London 2012 International Broadcast Centre completed
The International Broadcast Centre venue is the fifth to be completed on the Olympic Park.
The 275m-long building will form part of the Main Media Complex – a 24-hour media hub which also includes the Main Press Centre (MPC). The complex will cater for over 20,000 broadcasters, photographers and print journalists – bringing the Games to an estimated four billion people worldwide.
It has been designed to be as flexible as possible to accommodate a range of potential tenants and uses after the Games.
A high street will support both the IBC and MPC, containing dedicated retail, leisure and support services, accessed only by accredited press and broadcasters. The complex will also have a catering village and a multi-storey car park links the two main venues together via a structure which includes a conference room for up to 700 people.
ODA Chairman John Armitt said: “The Olympic Park project is on schedule and within budget. Today’s announcement of the completion of the International Broadcast Centre (IBC) means that with over a year to go to the Games five of the six main venues on the site have now finished construction, allowing time for LOCOG to install overlay and run test events.
“The ODA has hit all of its milestones to date and we are firmly on track to deliver the venues and infrastructure required for the Games and in legacy as planned.”
Olympics Minister Hugh Robertson said: “The IBC is fundamental to the worldwide success of the Games housing thousands of the world’s media and sending pictures right across the world. As one of the largest venues on the Park, its completion with a year to go is a great achievement, and is yet another example of businesses across the country coming together to deliver for the United Kingdom.”
The Mayor of London Boris Johnson said: “The capital is going to be at the centre of global media attention during the summer of 2012, with thousands of broadcasters descending on London’s great sporting spectacular.
“As well as providing them with a world class facility to tell the story of the Games, we aim to make the fantastic International Broadcast Centre the focus of a new high-tech creative hub to benefit the capital for years to come.”
Ed. You have to wonder why this building doesn’t have more life about it. Allies and Morrison have a good pedigree for elegant, simple buildings but this doesn’t appear to match their normal standards.

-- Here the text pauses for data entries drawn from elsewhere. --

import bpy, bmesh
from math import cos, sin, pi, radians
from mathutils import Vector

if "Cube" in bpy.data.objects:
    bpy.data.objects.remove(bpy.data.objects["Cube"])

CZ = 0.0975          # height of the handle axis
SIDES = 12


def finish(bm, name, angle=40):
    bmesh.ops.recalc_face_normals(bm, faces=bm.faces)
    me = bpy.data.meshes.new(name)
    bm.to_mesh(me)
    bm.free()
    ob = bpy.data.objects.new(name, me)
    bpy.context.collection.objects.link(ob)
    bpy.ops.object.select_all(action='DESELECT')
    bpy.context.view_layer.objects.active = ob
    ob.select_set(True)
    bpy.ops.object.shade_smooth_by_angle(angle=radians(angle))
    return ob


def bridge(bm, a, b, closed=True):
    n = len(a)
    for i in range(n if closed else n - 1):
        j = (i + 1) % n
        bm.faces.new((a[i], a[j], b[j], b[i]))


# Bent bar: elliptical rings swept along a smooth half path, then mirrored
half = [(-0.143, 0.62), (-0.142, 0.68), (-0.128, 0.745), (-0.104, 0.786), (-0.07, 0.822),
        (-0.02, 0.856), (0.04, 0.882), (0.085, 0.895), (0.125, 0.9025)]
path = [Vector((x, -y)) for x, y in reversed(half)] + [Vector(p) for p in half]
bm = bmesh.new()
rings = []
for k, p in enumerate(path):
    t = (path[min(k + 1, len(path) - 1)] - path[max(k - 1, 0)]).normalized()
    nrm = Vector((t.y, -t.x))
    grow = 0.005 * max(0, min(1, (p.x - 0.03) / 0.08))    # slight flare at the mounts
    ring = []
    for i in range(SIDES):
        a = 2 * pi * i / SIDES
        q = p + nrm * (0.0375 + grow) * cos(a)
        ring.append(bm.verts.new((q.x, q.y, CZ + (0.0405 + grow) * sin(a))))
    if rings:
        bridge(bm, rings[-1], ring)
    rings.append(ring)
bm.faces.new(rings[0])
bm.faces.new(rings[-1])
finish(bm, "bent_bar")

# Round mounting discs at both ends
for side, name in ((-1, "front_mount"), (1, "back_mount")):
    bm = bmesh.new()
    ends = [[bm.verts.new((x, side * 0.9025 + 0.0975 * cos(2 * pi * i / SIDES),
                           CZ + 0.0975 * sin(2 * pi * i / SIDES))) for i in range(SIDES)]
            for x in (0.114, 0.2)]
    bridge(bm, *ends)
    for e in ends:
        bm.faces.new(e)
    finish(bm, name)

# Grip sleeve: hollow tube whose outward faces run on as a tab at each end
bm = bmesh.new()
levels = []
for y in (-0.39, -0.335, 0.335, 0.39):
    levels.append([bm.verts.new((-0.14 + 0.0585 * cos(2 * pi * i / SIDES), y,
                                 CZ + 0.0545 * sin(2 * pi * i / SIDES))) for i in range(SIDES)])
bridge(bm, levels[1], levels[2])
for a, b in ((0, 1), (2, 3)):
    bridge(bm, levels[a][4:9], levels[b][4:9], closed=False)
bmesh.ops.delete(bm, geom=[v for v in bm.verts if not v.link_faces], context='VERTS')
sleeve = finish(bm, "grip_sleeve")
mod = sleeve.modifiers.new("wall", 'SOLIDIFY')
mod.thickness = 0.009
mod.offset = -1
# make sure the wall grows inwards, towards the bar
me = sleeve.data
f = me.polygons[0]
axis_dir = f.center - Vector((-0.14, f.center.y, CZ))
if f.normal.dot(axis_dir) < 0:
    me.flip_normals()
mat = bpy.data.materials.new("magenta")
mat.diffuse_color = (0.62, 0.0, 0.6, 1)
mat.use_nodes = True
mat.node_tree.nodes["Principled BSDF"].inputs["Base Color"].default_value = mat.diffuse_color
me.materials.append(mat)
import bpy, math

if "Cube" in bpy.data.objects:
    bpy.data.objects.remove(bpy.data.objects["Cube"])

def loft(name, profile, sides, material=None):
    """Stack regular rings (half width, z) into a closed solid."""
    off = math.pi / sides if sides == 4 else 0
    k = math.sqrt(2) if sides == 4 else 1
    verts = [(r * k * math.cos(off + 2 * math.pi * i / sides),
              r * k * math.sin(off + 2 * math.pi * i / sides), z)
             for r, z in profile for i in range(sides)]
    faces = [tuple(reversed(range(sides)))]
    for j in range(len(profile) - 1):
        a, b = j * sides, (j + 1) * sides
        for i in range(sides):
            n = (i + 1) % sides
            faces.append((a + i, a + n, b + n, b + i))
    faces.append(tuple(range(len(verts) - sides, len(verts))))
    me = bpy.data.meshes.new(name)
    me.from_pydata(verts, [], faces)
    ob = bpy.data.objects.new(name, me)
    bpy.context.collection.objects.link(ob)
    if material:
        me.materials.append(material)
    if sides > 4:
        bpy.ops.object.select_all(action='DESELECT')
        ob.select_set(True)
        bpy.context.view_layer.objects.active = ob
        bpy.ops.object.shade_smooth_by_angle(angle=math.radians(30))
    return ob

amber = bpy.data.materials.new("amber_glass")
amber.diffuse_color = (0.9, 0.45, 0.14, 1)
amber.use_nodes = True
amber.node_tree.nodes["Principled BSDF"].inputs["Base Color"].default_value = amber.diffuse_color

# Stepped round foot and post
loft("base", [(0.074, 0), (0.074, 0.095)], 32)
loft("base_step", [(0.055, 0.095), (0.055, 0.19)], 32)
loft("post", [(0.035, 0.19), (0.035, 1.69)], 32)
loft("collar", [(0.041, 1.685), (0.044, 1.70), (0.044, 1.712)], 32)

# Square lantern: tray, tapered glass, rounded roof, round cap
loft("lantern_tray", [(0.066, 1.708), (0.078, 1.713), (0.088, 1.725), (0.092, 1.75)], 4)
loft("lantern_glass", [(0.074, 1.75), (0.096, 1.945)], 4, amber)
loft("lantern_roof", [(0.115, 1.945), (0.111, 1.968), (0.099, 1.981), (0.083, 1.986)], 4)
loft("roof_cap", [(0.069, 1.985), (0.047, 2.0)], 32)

With the compromises to the Aquatics Centre by Zaha Hadid Architects, the pedestrian station and the lack of spark in the main stadium it appears as though the Olympics will be ready on time but look unlikely to form an integrated piece of refined architecture. This is a wasted opportunity, the freedom inherent in these typologies should have resulted in a fantastic array of buildings.
Adrian Welch, e-architect Editor